From pork and bamboo stir fry to traditional sweet and sour duck; the food is delicious and not a deep-fried chicken ball or bright red sauce to be seen.

The local area is also a banquet for the eyes, it is everything you imagine rural China to be and more.

To truly soak in the scenery, both metaphorically and literally, we hire a bamboo raft for a 6 hour trip down the Yulong river. The raft is punted by a local villager down river with the occasional rapid to drop down, while limestone karst peaks rise hundreds of feet in the air shadowing our journey.

They stretch out before your eyes and gently fade into the distance through a hovering ever-present layer of mist. Our only company is the water buffalo and local fisherman using their trained Cormorant birds to catch fish for them (that in itself is a sight to see). It is in a word – magical.

The fisherman punts along standing on a 12 foot bamboo raft, the birds swim along next to the raft diving in and out of the water and resembling a fleet of feathered dolphins.

The birds wear a neck-tie; just big enough to allow the birds to swallow small fish and just small enough to stop them swallowing fish deemed big enough for the fisherman’s basket. Once the fisherman returns to the bank, each bird coughs up its goods (relatively small fish) into his basket.

The relationship is forged over a lifetime. In good times the birds feed the fisherman, in hard times the fisherman feeds the birds. The beauty of symbiosis played out before as it has been done for centuries.

Our time at Mr. Wei and his family`s hostel and with the other backpackers travelling through China that we became good friends with was a cultural retreat, an oasis of hospitality and knowledge that we embraced and were sad to leave.

Our stay was extended to five days instead of two where we enjoyed morning lessons of Tai-chi (I was likened to a gangly hippy dancing in slow motion), calligraphy lessons, bamboo painting, participating in home cooking and the occasional midnight stroll through the food markets.

The food markets deserve a moment of consideration – they are amazing.

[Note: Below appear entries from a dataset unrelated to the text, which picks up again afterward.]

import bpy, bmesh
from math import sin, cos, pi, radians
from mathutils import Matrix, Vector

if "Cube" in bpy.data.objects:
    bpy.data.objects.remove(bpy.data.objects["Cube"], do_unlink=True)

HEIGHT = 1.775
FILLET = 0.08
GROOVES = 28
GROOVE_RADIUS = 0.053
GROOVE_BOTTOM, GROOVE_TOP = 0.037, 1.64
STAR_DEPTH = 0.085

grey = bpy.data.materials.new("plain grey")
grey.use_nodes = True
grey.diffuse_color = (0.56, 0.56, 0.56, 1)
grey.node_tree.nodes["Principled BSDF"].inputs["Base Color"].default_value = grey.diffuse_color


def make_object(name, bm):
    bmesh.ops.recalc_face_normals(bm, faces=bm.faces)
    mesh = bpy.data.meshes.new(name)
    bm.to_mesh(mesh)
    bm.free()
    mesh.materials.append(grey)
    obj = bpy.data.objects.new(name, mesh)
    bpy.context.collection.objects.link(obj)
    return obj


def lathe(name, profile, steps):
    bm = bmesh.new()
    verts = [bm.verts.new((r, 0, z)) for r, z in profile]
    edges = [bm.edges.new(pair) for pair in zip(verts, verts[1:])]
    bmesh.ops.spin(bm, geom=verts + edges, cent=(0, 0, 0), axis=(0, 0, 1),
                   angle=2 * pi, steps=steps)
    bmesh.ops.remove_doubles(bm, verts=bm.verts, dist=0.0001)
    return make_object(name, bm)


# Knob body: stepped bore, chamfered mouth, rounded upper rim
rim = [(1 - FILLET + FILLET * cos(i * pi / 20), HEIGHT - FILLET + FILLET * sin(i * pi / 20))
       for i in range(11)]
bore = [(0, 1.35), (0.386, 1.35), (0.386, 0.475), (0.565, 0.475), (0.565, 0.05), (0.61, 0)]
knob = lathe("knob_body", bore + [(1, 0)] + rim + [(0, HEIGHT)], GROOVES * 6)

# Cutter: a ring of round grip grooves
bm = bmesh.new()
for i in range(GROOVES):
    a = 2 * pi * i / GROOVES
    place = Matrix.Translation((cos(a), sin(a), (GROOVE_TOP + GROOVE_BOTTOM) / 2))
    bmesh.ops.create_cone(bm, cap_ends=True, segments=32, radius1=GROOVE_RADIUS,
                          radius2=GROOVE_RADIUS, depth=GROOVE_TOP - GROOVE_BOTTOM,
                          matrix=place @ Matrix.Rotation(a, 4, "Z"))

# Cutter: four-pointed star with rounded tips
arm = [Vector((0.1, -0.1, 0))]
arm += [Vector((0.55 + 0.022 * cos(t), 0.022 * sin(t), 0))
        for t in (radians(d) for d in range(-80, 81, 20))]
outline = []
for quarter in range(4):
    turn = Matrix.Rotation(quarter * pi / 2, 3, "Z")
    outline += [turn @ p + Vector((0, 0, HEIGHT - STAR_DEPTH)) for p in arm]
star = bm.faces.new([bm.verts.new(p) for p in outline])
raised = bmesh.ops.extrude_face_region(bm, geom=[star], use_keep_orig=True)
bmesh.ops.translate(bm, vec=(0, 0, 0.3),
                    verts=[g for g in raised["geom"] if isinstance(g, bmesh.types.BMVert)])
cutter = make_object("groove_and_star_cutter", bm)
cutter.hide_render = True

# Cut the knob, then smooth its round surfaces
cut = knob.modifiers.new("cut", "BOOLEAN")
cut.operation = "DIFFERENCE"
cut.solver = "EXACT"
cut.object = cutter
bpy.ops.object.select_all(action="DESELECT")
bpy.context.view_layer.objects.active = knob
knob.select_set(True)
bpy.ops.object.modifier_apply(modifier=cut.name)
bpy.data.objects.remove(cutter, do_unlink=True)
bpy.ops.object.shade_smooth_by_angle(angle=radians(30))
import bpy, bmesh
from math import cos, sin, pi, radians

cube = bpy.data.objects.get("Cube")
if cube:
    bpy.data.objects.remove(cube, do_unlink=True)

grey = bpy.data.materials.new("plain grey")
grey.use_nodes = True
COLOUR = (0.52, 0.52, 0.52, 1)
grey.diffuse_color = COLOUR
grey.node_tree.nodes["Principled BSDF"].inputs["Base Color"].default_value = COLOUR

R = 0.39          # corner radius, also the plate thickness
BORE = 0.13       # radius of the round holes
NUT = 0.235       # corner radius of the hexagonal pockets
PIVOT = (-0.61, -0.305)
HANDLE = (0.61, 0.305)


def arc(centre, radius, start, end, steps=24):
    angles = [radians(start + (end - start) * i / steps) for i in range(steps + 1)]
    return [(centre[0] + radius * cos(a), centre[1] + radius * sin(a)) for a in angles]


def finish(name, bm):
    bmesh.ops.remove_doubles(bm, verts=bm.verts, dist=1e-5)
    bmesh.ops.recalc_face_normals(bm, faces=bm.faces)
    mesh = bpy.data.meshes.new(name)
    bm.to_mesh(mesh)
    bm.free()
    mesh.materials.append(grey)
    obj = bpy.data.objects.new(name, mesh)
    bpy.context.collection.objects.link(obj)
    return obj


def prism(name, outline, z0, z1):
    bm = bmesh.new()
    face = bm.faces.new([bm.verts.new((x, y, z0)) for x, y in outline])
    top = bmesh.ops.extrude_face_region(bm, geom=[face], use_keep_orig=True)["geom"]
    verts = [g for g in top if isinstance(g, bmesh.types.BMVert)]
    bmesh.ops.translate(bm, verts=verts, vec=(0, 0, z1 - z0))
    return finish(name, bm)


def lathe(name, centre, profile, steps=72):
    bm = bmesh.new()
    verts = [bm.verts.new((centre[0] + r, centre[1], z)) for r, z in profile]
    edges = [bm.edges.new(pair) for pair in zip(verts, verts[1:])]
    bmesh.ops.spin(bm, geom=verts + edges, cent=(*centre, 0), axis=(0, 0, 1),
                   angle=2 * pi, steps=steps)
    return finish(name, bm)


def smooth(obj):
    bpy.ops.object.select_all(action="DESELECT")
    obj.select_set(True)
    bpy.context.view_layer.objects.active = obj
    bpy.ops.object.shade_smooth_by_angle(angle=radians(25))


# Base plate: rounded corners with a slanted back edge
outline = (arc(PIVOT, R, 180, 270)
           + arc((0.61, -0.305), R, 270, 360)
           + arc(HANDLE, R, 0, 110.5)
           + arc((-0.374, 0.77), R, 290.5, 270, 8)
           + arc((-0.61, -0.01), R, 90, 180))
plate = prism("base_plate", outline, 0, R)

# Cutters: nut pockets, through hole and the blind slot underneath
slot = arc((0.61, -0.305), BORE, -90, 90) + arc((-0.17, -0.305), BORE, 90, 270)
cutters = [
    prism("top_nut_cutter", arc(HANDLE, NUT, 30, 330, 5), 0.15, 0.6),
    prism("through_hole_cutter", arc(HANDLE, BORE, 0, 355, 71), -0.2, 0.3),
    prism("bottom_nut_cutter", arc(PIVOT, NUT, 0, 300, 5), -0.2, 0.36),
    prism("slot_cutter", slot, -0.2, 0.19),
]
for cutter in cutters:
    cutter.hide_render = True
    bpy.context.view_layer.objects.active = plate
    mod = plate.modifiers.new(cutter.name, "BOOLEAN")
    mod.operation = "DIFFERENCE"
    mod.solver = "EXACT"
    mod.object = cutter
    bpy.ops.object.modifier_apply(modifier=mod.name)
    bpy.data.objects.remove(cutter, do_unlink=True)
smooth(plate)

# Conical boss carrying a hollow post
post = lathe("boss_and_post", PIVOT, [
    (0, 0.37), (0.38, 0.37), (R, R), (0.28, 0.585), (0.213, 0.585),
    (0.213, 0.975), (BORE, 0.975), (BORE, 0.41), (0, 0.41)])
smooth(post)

The western equivalent of a food hall in Blue Water shopping center. To set the scene; as you walk towards the light; an orange glow appears in the air, the sound of generators and jet engine like wok burners fill your ear drums only complimented by the noise of dozens of locals having a midnight gossip. Old plastic tables and chairs dot the landscape; the smell is intoxicating as it is curious, there are literally dozens of food stalls selling every type of dish you can imagine and the majority that you can’t imagine.

Now, about those stir fry’s (look away if you’re squeamish!)

So myself and two guys from LA head out from the hostel one night after a sampling some local rice wine made in Yangshuo to buy another bottle and deliver some ice-cream to the girls. Two and a half hours later we arrive back, half cut with pitiful looks on our faces.

You see, as we left the hostel, a Neanderthal `hunter` feeling suddenly took us over as we entered the market, with our respective `gatherers` safe and sound in the hostel we were let loose in a drunken state to sample the local delicacies…this was concluded by indulging in a rat stir-fry (something I vowed never to eat), washed down with more rice wine and finally, sorry folks, braised dog stir-fry. And I really do have to apologise for this – but it is delicious.

Here puppy, puppy…. our trip around China continues, pet-free from here on in…